Explore the story of the War of 1812 in Baltimore!
Take a trip back in time along the Star-Spangled Banner National Historic Trail to hundreds of sites throughout Maryland. A few local attractions are highlighted below.
|Battle Monument: The 52-foot-tall monument (the first substantial war memorial built in the US) was erected to commemorate the citizens of the city who fell during the Battle for Baltimore. The corner stone was laid September 12, 1815, the first anniversary of the Battle of North Point, and completed in 1829, when it became the official seal of the City of Baltimore.
Location: Calvert and Fayette Streets, Baltimore 21202
|Federal Hill: During the War of 1812, Federal Hill served as a military observation post, signal station, and one gun battery. On the night of August 24, 1814, the glow from the burning of Washington DC is reputed to have been seen from here. This park features monuments to Lt. Col. George Armistead and Major Gen. Samuel Smith.
Location: Key Highway and Battery Avenue, Baltimore 21230
|Fells Point Visitor Center: The British mounted their September 1814 attack on Baltimore to punish the city for its privateering industry, centered in Fells Point.
Location: 1724 Thames Street, Baltimore 21231
|Fort McHenry National Monument: Fort McHenry served as the cornerstone of the water defenses of Baltimore during the Battle of Baltimore on September 12-14, 1814. It was over this fort that the Star-Spangled Banner flew, inspiring Francis Scott Key to write the words that became our National Anthem. “Orpheus,” a monument honoring Key that was created in 1914 to mark the centennial of the Star-Spangled Banner, is on the grounds of the fort.
Location: 2400 East Fort Avenue, Baltimore 21230
|Maryland Historical Society: The Maryland Historical Society is home to paintings, prints, and artifacts from the Battle for Baltimore, including Francis Scott Key’s original manuscript that later became the words of our National Anthem.
Location: 201 West Monument St., Baltimore 21201
|Patterson Park: Site of the Baltimore Gin Riot (1808) and Hampstead Hill/Rodgers Bastion (September 13, 1814) where a line of earthworks was erected to defend Baltimore.
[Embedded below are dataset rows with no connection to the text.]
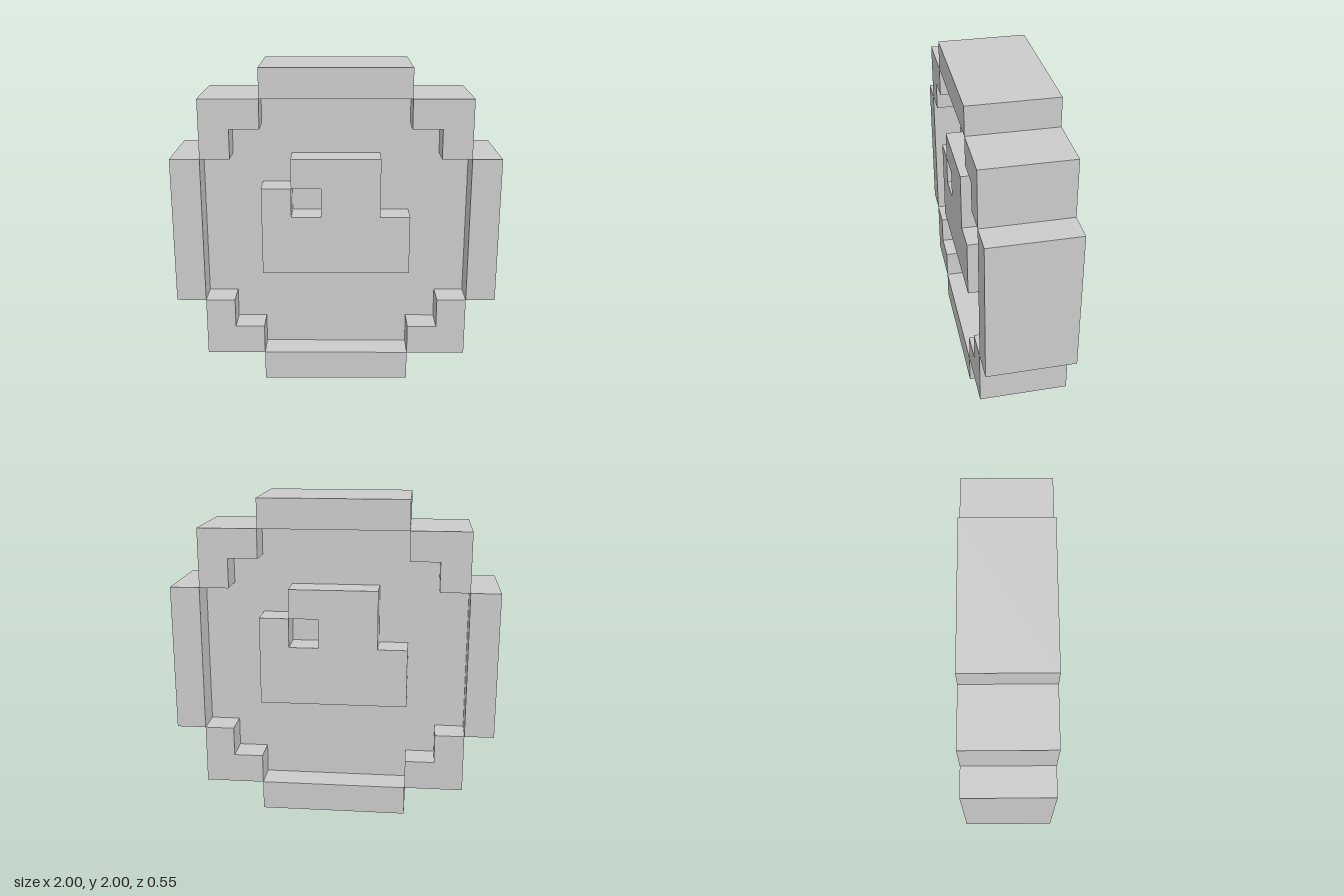
import * as THREE from 'three';

const U = 2 / 11; // one block
const material = new THREE.MeshStandardMaterial({ color: 0xcccccc, flatShading: true });

// Extrudes an outline given in blocks around the coin's centre, from z0 to z1
function slab(name, points, z0, z1) {
  const shape = new THREE.Shape(points.map(([x, y]) => new THREE.Vector2(x * U, y * U)));
  const geometry = new THREE.ExtrudeGeometry(shape, { depth: (z1 - z0) * U, bevelEnabled: false });
  geometry.translate(0, 0, z0 * U);
  const mesh = new THREE.Mesh(geometry, material);
  mesh.name = name;
  return mesh;
}

function bar(name, x, y, w, h) {
  const mesh = new THREE.Mesh(new THREE.BoxGeometry(w * U, h * U, 3 * U), material);
  mesh.name = name;
  mesh.position.set(x * U, y * U, 0);
  return mesh;
}

export function createModel() {
  const coin = new THREE.Group();
  coin.name = 'coin';
  coin.position.y = 1;

  // Raised rim: four straight bars and four L-shaped corners
  const rim = new THREE.Group();
  rim.name = 'rim';
  rim.add(
    bar('rimTop', 0, 5, 5, 1),
    bar('rimBottom', 0, -5, 5, 1),
    bar('rimLeft', 5, 0, 1, 5),
    bar('rimRight', -5, 0, 1, 5)
  );
  const corner = [[2.5, 4.5], [2.5, 3.5], [3.5, 3.5], [3.5, 2.5], [4.5, 2.5], [4.5, 4.5]];
  for (const sx of [1, -1]) {
    for (const sy of [1, -1]) {
      const name = `rimCorner${sy > 0 ? 'Top' : 'Bottom'}${sx > 0 ? 'Left' : 'Right'}`;
      rim.add(slab(name, corner.map(([x, y]) => [x * sx, y * sy]), -1.5, 1.5));
    }
  }
  coin.add(rim);

  // Recessed middle plate: a stepped quarter mirrored around the centre
  const quarter = [[4.5, 2.5], [3.5, 2.5], [3.5, 3.5], [2.5, 3.5], [2.5, 4.5]];
  const flip = (sx, sy) => quarter.map(([x, y]) => [x * sx, y * sy]);
  const outline = [
    ...flip(1, 1), ...flip(-1, 1).reverse(), ...flip(-1, -1), ...flip(1, -1).reverse()
  ];
  coin.add(slab('plate', outline, -0.5, 0.5));

  // Emblem with a square eye that meets the outline at one corner, on both faces
  const emblem = [
    [-2.5, -1.5], [-2.5, 1.5], [-1.5, 1.5], [-1.5, 0.5], [-0.5, 0.5], [-0.5, 1.5],
    [-1.5, 1.5], [-1.5, 2.5], [1.5, 2.5], [1.5, 0.5], [2.5, 0.5], [2.5, -1.5]
  ];
  const front = slab('emblemFront', emblem, 0.5, 1.5);
  const back = slab('emblemBack', emblem, 0.5, 1.5);
  back.rotation.y = Math.PI;
  coin.add(front, back);

  const model = new THREE.Group();
  model.name = 'blockCoin';
  model.add(coin);
  return model;
}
On September 13, 1814, the British were stopped in their tracks as they approached Baltimore. When British Col. Brook realized that the Royal Navy could not help take Hampstead Hill, he and his forces marched back to North Point where they re-embarked on their ships.
Location: 200 S. Linwood Avenue (South Patterson Ave and Eastern Ave), Baltimore 21224
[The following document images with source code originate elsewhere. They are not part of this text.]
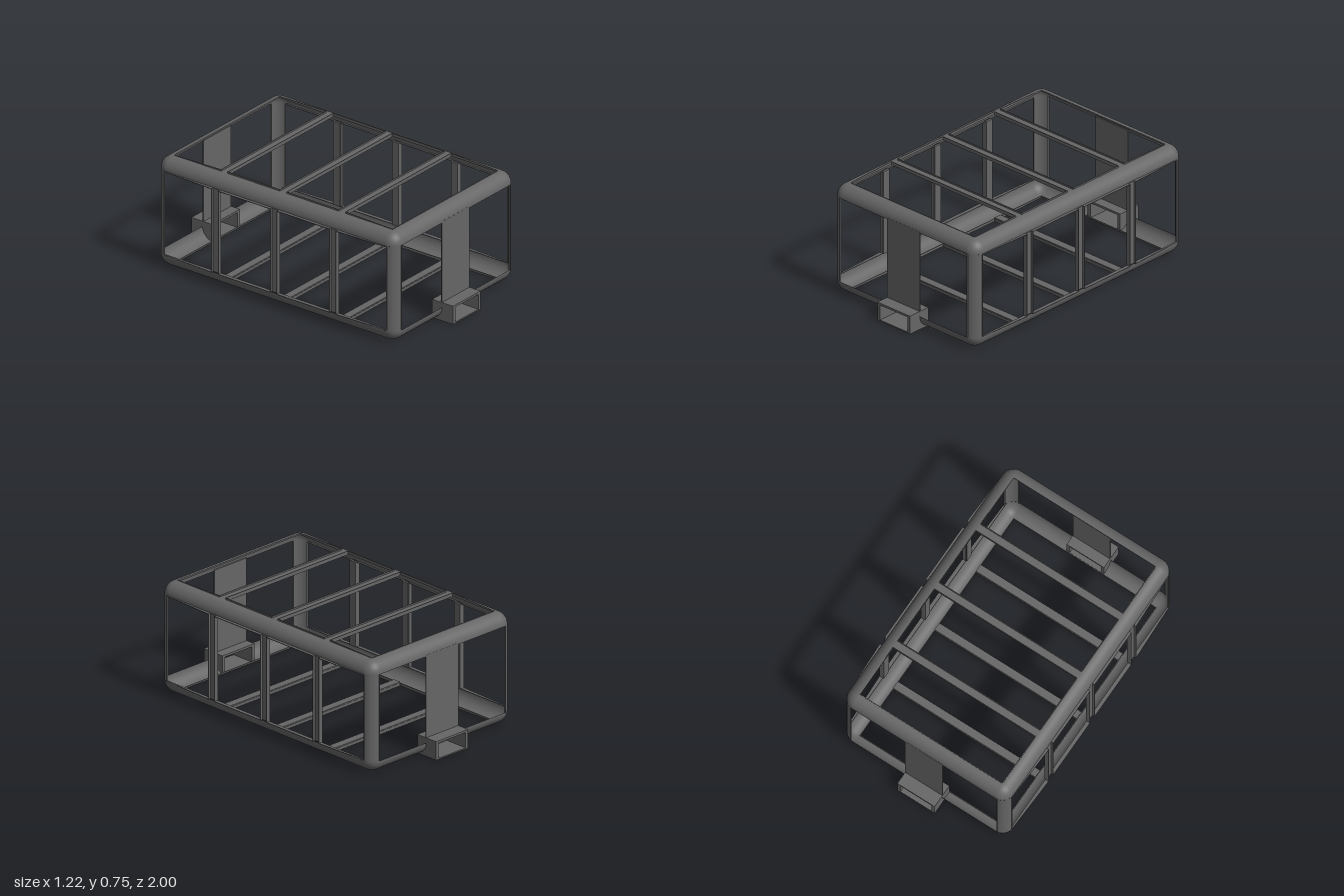
import * as THREE from 'three';

const R = 0.08;                            // edge radius
const HX = 0.595, HY = 0.3625, HZ = 0.915; // half size of the cage
const CX = HX - R, CY = HY - R, CZ = HZ - R;
const T = 0.004;                           // plate thickness
const Q = Math.PI / 2;

const steel = new THREE.MeshStandardMaterial({ color: 0x666666, side: THREE.DoubleSide });
steel.name = 'dark grey steel';

function add(parent, name, geometry, x = 0, y = 0, z = 0) {
  const mesh = new THREE.Mesh(geometry, steel);
  mesh.name = name;
  mesh.position.set(x, y, z);
  parent.add(mesh);
  return mesh;
}

const box = (w, h, d) => new THREE.BoxGeometry(w, h, d);
const arc = (len, trim = 0) =>
  new THREE.CylinderGeometry(R, R, len, 10, 1, true, trim, Q - 2 * trim);

// raised lip around one window: x runs along the face, y points outward, z across
function lip(parent, u0, u1, halfV, h0, h1) {
  const shape = new THREE.Shape([
    new THREE.Vector2(u0, -0.008), new THREE.Vector2(u1, -0.008),
    new THREE.Vector2(u1, h1), new THREE.Vector2(u0, h0)]);
  for (const s of [-1, 1]) {
    const g = new THREE.ExtrudeGeometry(shape, { depth: T, bevelEnabled: false });
    add(parent, 'windowLipLong', g, 0, 0, s * halfV - T / 2);
  }
  for (const [u, h] of [[u0, h0], [u1, h1]]) {
    add(parent, 'windowLipEnd', box(T, h + 0.008, halfV * 2), u, (h - 0.008) / 2, 0);
  }
}

// empty group lying on one face of the cage
function faceGroup(parent, name, along, out, distance) {
  const g = new THREE.Group();
  g.name = name;
  const across = new THREE.Vector3().crossVectors(along, out);
  g.quaternion.setFromRotationMatrix(new THREE.Matrix4().makeBasis(along, out, across));
  g.position.copy(out).multiplyScalar(distance);
  parent.add(g);
  return g;
}

export function createModel() {
  const model = new THREE.Group();
  model.name = 'cage';
  const frame = new THREE.Group();
  frame.name = 'frame';
  frame.position.y = 0.015 + HY;
  model.add(frame);

  // rounded corners and upright corner posts
  for (const sx of [-1, 1]) for (const sz of [-1, 1]) {
    add(frame, 'cornerPost', arc(2 * CY, 0.18), sx * CX, 0, sz * CZ).scale.set(sx, 1, sz);
    for (const sy of [-1, 1]) {
      const ball = new THREE.SphereGeometry(R, 10, 10, Q, Q, 0, Q);
      add(frame, 'roundCorner', ball, sx * CX, sy * CY, sz * CZ).scale.set(sx, sy, sz);
    }
  }

  // long rails
  for (const sx of [-1, 1]) for (const sy of [-1, 1]) {
    add(frame, 'longRail', arc(2 * CZ).rotateX(-Q), sx * CX, sy * CY, 0).scale.set(sx, sy, 1);
  }

  // end rails; the lower ones leave a gap for the socket
  const gap = 0.113;
  for (const sz of [-1, 1]) {
    add(frame, 'upperEndRail', arc(2 * CX).rotateZ(Q), 0, CY, sz * CZ).scale.set(1, 1, sz);
    for (const sx of [-1, 1]) {
      add(frame, 'lowerEndRail', arc(CX - gap).rotateZ(Q), sx * (CX + gap) / 2, -CY, sz * CZ)
        .scale.set(1, -1, sz);
    }
  }

  // four windows with three bars on the sides, top and bottom
  const X = new THREE.Vector3(1, 0, 0), Y = new THREE.Vector3(0, 1, 0), Z = new THREE.Vector3(0, 0, 1);
  const faces = [
    ['leftSide', X, HX, CY - 0.004, 0.016],
    ['rightSide', X.clone().negate(), HX, CY - 0.004, 0.016],
    ['topSide', Y, HY, CX, 0.01],
    ['bottomSide', Y.clone().negate(), HY, CX, 0.01],
  ];
  for (const [name, out, distance, halfV, h] of faces) {
    const g = faceGroup(frame, name, Z, out, distance);
    const end = name.includes('t') && out.x !== 0 ? 0.85 : CZ;
    for (const u of [-0.45, 0, 0.45]) {
      add(g, 'crossBar', box(0.052, 0.015, 2 * halfV), u, -0.0075, 0);
    }
    lip(g, -end, -0.476, halfV, 0.002, h);
    lip(g, -0.424, -0.026, halfV, h, h);
    lip(g, 0.026, 0.424, halfV, h, h);
    lip(g, 0.476, end, halfV, h, 0.002);
  }

  // ends: one wide window, a centre panel and a hollow socket at the foot
  for (const s of [-1, 1]) {
    const g = faceGroup(frame, s > 0 ? 'frontEnd' : 'backEnd', X, Z.clone().multiplyScalar(s), HZ);
    for (const sx of [-1, 1]) {
      add(g, 'endLip', box(T, 0.012, 2 * CY), sx * 0.53, -0.003, 0);
    }
    add(model, 'centrePanel', box(0.27, 0.555, 0.008), 0, 0.3925, s * 0.911);

    const socket = new THREE.Group();
    socket.name = 'socket';
    socket.position.z = s * 0.92;
    model.add(socket);
    add(socket, 'socketTop', box(0.27, 0.014, 0.16), 0, 0.122, 0);
    add(socket, 'socketFloor', box(0.27, 0.008, 0.16), 0, 0.011, 0);
    for (const sx of [-1, 1]) {
      add(socket, 'socketWall', box(0.022, 0.114, 0.16), sx * 0.124, 0.072, 0);
    }
  }
  return model;
}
|Pride of Baltimore II: This reproduction of a Baltimore schooner represents the sleek, daring “privateers” that were the life blood of the fledgling American nation during the War of 1812. Ships like the Pride II were commissioned by the U.S. government to attack and capture British merchant ships during the war. They were extremely successful. Today, the Pride II is berthed at Baltimore’s Inner Harbor when she is not sailing the world as Maryland’s Goodwill Ambassador.
Location: Baltimore Inner Harbor
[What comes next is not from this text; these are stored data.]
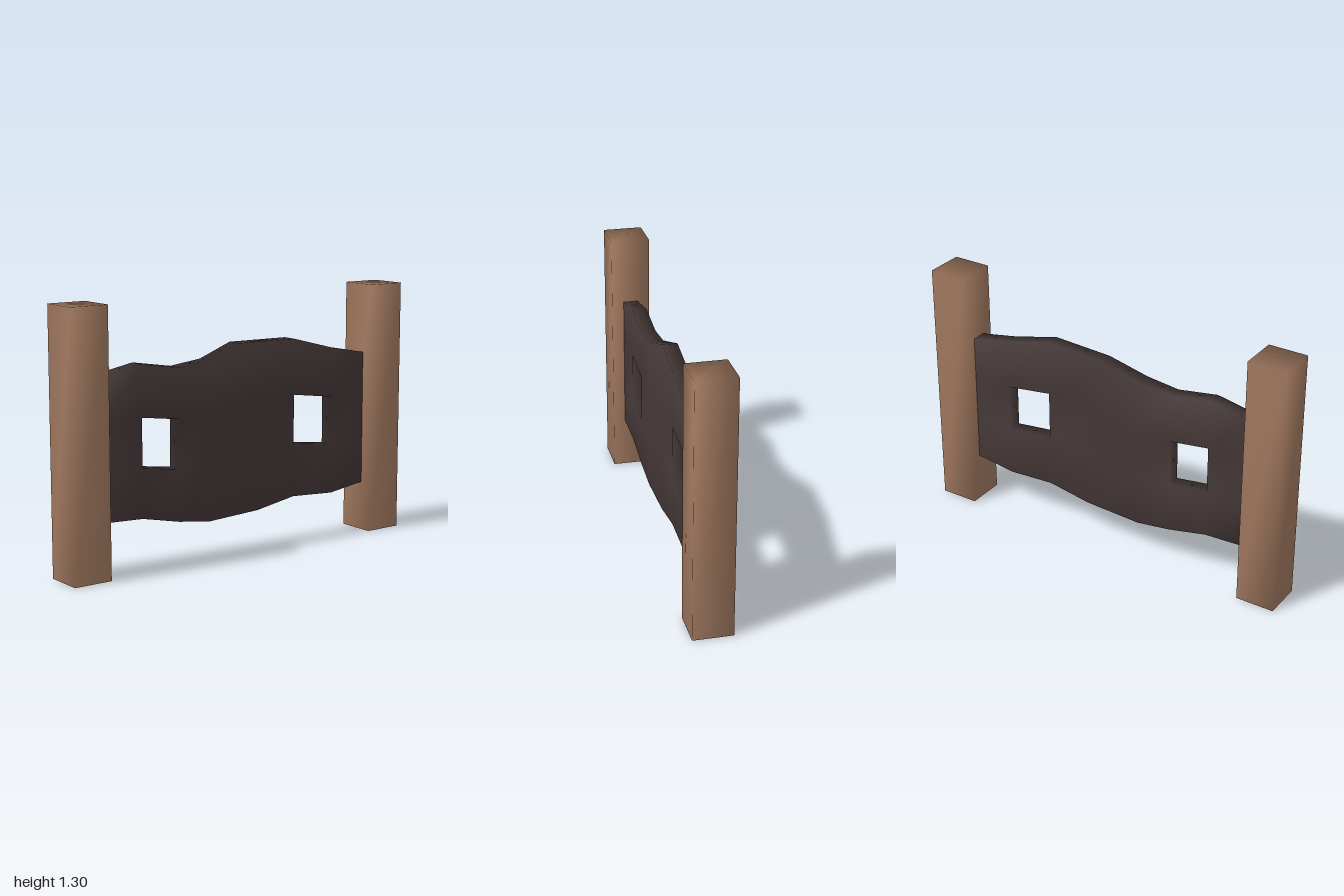
import * as THREE from 'three';
import { mergeVertices } from 'three/addons/utils/BufferGeometryUtils.js';

const wood = new THREE.MeshStandardMaterial({ color: 0xa47b61 });
wood.name = 'brown wood';
const darkBoard = new THREE.MeshStandardMaterial({ color: 0x463939 });
darkBoard.name = 'dark board';

// Square post with corners shared, so shading runs smoothly around it
function createPost(name, z) {
  let geometry = new THREE.BoxGeometry(0.2, 1.3, 0.2);
  geometry.deleteAttribute('normal');
  geometry.deleteAttribute('uv');
  geometry = mergeVertices(geometry);
  geometry.computeVertexNormals();
  const post = new THREE.Mesh(geometry, wood);
  post.name = name;
  post.position.set(0, 0.65, z);
  return post;
}

// Warped board: columns along z, each with four heights from bottom to top
function createBoard() {
  const columns = [
    { z: [0.8, 0.8], y: [0.265, 0.51, 0.75, 0.96] },
    { z: [0.58, 0.58], y: [0.255, 0.5, 0.745, 1.0] },
    { z: [0.37, 0.365], y: [0.21, 0.47, 0.715, 0.965] },
    { z: [0.19, 0.19], y: [0.185, 0.46, 0.72, 0.985] },
    { z: [-0.11, -0.01], y: [0.2, 0.49, 0.76, 1.05], lean: -0.025 },
    { z: [-0.34, -0.34], y: [0.24, 0.51, 0.765, 1.05] },
    { z: [-0.59, -0.59], y: [0.225, 0.48, 0.73, 0.985] },
    { z: [-0.8, -0.8], y: [0.255, 0.49, 0.73, 0.945] },
  ];
  const rows = 4;
  const halfThickness = 0.038;
  const positions = [];
  for (const side of [1, -1]) {
    for (const { z, y, lean = 0 } of columns) {
      y.forEach((height, j) => {
        const x = side * halfThickness + (j === rows - 1 ? lean : 0);
        positions.push(x, height, THREE.MathUtils.lerp(z[0], z[1], j / (rows - 1)));
      });
    }
  }

  // The two square openings are left out of the grid
  const isSolid = (i, j) =>
    i >= 0 && i < columns.length - 1 && j >= 0 && j < rows - 1 &&
    !(j === 1 && (i === 1 || i === 5));
  const back = columns.length * rows;
  const indices = [];
  const quad = (a, b, c, d) => indices.push(a, b, c, a, c, d);

  for (let i = 0; i < columns.length - 1; i++) {
    for (let j = 0; j < rows - 1; j++) {
      if (!isSolid(i, j)) continue;
      const a = i * rows + j;
      const corners = [a, a + rows, a + rows + 1, a + 1];
      quad(...corners);
      quad(...corners.map((v) => v + back).reverse());
      // Close the rim wherever the neighbouring cell is empty
      [[0, -1], [1, 0], [0, 1], [-1, 0]].forEach(([di, dj], k) => {
        if (isSolid(i + di, j + dj)) return;
        const p = corners[k];
        const q = corners[(k + 1) % 4];
        quad(q, p, p + back, q + back);
      });
    }
  }

  const geometry = new THREE.BufferGeometry();
  geometry.setAttribute('position', new THREE.Float32BufferAttribute(positions, 3));
  geometry.setIndex(indices);
  geometry.computeVertexNormals();
  const board = new THREE.Mesh(geometry, darkBoard);
  board.name = 'board';
  return board;
}

export function createModel() {
  const model = new THREE.Group();
  model.name = 'fencePanel';
  model.add(createPost('frontPost', 0.9), createPost('backPost', -0.9), createBoard());
  return model;
}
|Star-Spangled Banner Flag House: The 1793 home of Mary Pickersgill and the site where she made the 30′ x 42′ Star-Spangled Banner that flew over Fort McHenry.
Location: 844 East Pratt Street, Baltimore 21202
|North Point State Park: Near here, at about 3:00 a.m. on September 12, 1814, the British debarked approximately 4,500 troops to attack Baltimore in concert with the naval attack on Fort McHenry. After defeating the Americans at the Battle of North Point, but failing to outflank the city defenses at Hampstead Hill, the troops withdrew and re-embarked here on September 15, 1814.
Location: 8400 North Point Road, Sparrows Point 21219